More attention must be given to burnout and fatigue among radiography and physics staff, and it's essential to identify new ways to enhance the professional resilience of workers and enable them to cope better with ever-growing workloads, a U.K. job satisfaction survey has found.
Professional development supported and informed by a Performance Development Review is a simple and effective means of enhancing the satisfaction of staff; and individuals have a responsibility to themselves and fellow workers because their behavior and attitudes influence job satisfaction, according to Daniel Hutton, a treatment delivery advanced practitioner at Clatterbridge Cancer Centre in Bebington, U.K., and colleagues. They have presented their results and analysis in an article-in-press published online by the British Journal of Radiology on 2 May.
The quantitative survey conducted in 2012 assessed job satisfaction, attitudes to incident reporting, stress and burnout, opportunities for professional development, workload, and staff retention and turnover. Clinical oncologists and radiologists were not included because the Royal College of Radiologists (RCR) had recently assessed their members' satisfaction. All questions were taken from validated instruments or adapted from the U.K. National Health Service (NHS) Staff Survey.
The survey attracted a total of 658 completed responses from the public and private sectors, and this equated to a 16% response rate. More than one-third (36%) of respondents was classified as being satisfied with their jobs, while 11% of the sample was dissatisfied and the remaining 53% were ambivalent. A significant proportion of clinical staff (37.5%) reported high emotional exhaustion. "Presenteeism" -- the practice of being present at one's place of work for more hours than is required, especially as a manifestation of insecurity about one's job -- was an issue, and 42.4% of the sample attended work despite feeling unable to fulfill their role.
Nearly 80% of staff reported an increase in the intensity and pace of work during the past 12 months, and another 17% said the intensity and pace was about the same. They attributed the greater workload to staff levels, lack of resources and administrative support, and various other factors.
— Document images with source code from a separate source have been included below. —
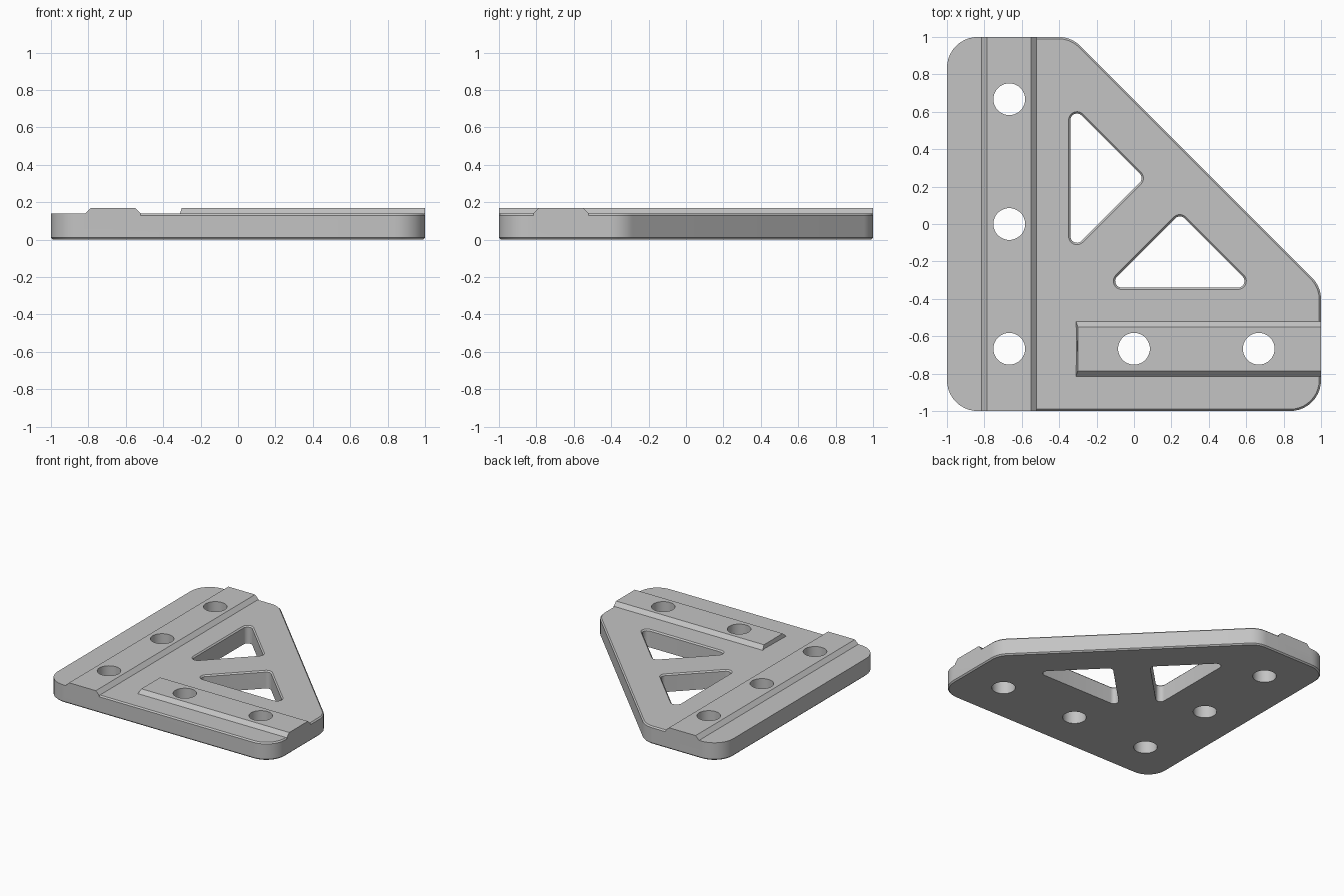
import bpy, bmesh
from math import pi, tan, cos, sin
from mathutils import Vector

if "Cube" in bpy.data.objects:
    bpy.data.objects.remove(bpy.data.objects["Cube"])

grey = bpy.data.materials.new("light grey")
grey.use_nodes = True
colour = (0.55, 0.55, 0.55, 1)
grey.diffuse_color = colour
grey.node_tree.nodes["Principled BSDF"].inputs["Base Color"].default_value = colour

TOP, RIDGE_TOP, EDGE = 0.14, 0.17, 0.01
CORNER = 0.165


def rounded(corners, radii, grow=0, steps=10):
    """Counter-clockwise outline with rounded corners, offset outward by grow."""
    points = []
    for i, (corner, r) in enumerate(zip(corners, radii)):
        c = Vector(corner)
        into = (c - Vector(corners[i - 1])).normalized()
        out = (Vector(corners[(i + 1) % len(corners)]) - c).normalized()
        turn = into.angle(out)
        normal = Vector((into.y, -into.x))
        centre = c - into * r * tan(turn / 2) - normal * r
        for k in range(steps + 1):
            a = turn * k / steps
            points.append(centre + (normal * cos(a) + into * sin(a)) * (r + grow))
    return points


def loft(name, loops):
    """Closed solid through matching loops of 3D points."""
    bm = bmesh.new()
    rings = [[bm.verts.new(p) for p in loop] for loop in loops]
    for a, b in zip(rings, rings[1:]):
        for i in range(len(a)):
            bm.faces.new((a[i - 1], a[i], b[i], b[i - 1]))
    bm.faces.new(rings[0])
    bm.faces.new(rings[-1])
    bmesh.ops.recalc_face_normals(bm, faces=bm.faces)
    mesh = bpy.data.meshes.new(name)
    bm.to_mesh(mesh)
    bm.free()
    mesh.materials.append(grey)
    obj = bpy.data.objects.new(name, mesh)
    bpy.context.collection.objects.link(obj)
    return obj


def slab(name, corners, radii, layers):
    return loft(name, [[(p.x, p.y, z) for p in rounded(corners, radii, grow)]
                       for z, grow in layers])


def ridge(name, start, taper, swap):
    """Raised strip with sloped flanks, running along y (or x when swapped)."""
    half = [(-0.815, 0.1), (-0.815, TOP), (-0.785, RIDGE_TOP),
            (-0.55, RIDGE_TOP), (-0.52, TOP), (-0.52, 0.1)]
    loops = []
    for end in (start, 1):
        loop = []
        for across, z in half:
            along = end + (taper if end == start and z == RIDGE_TOP else 0)
            loop.append((along, across, z) if swap else (across, along, z))
        loops.append(loop)
    return loft(name, loops)


def combine(target, tool, operation):
    mod = target.modifiers.new(operation, 'BOOLEAN')
    mod.operation, mod.solver, mod.object = operation, 'EXACT', tool
    tool.hide_render = True
    bpy.context.view_layer.objects.active = target
    bpy.ops.object.modifier_apply(modifier=mod.name)
    bpy.data.objects.remove(tool)


# Main plate with chamfered rims
outline = [(-1, -1), (1, -1), (1, -0.335), (-0.335, 1), (-1, 1)]
plate = slab("bracket_plate", outline, [CORNER] * 5,
             [(0, -EDGE), (EDGE, 0), (TOP - EDGE, 0), (TOP, -EDGE)])

# Left border with a square upper edge
border = slab("left_border", [(-1, -1), (-0.53, -1), (-0.53, 1), (-1, 1)],
              [CORNER, 0.004, 0.004, CORNER], [(0.1, 0), (TOP, 0)])
combine(plate, border, 'UNION')

# Long and short raised strips
combine(plate, ridge("long_ridge", -1, 0, False), 'UNION')
combine(plate, ridge("short_ridge", -0.31, 0.01, True), 'UNION')

# Triangular windows, mirrored about the diagonal rib
window = [(-0.34, -0.15), (0.055, 0.245), (-0.34, 0.64)]
flipped = [(y, x) for x, y in reversed(window)]
for corners in (window, flipped):
    cutter = slab("window_cutter", corners, [0.035] * 3,
                  [(-0.1, 0), (TOP - EDGE, 0), (TOP + EDGE, 2 * EDGE)])
    combine(plate, cutter, 'DIFFERENCE')

# Screw holes through the raised strips
S = 0.667
for x, y in ((-S, -S), (-S, 0), (-S, S), (0, -S), (S, -S)):
    circle = [(x + 0.085 * cos(k * pi / 24), y + 0.085 * sin(k * pi / 24))
              for k in range(48)]
    cutter = loft("hole_cutter", [[(*p, z) for p in circle] for z in (-0.1, 0.3)])
    combine(plate, cutter, 'DIFFERENCE')

# Smooth curved walls, crisp edges
bpy.ops.object.select_all(action='DESELECT')
plate.select_set(True)
bpy.context.view_layer.objects.active = plate
bpy.ops.object.shade_smooth_by_angle(angle=pi / 9)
More than 60% of respondents said they thought workload often prevented them from undertaking learning and development opportunities.
"Anecdotally, staff are becoming less inclined to want to commit personal time to development as they are fatigued by their work commitments. This is despite a realization that each professional has a responsibility to their competence through continual professional development in order to retain their eligibility for registration to practice," the authors noted.
Pace of work and fatigue were highlighted as potential contributing factors to radiation incidents. In the future, supporting staff and preventing burnout can have a positive effect on absenteeism and team performance and will reduce the prevalence and severity of incidents, they added.
Workforce planning reports have identified a staff shortfall that jeopardizes the ability of U.K. radiotherapy centers to meet the future demand, and against this background, obtaining an understanding of the work experiences of radiotherapy professionals can help to support the development of strategies to increase job satisfaction, productivity, and effectiveness, stated Hutton et al.
A challenging and exciting period lies ahead for radiotherapy in the U.K., but increased provision and appropriate interventions are needed to achieve the aim of delivering world-class care, and retaining and developing an adequately resourced, skilled, and committed workforce will be a key factor in future success, they concluded.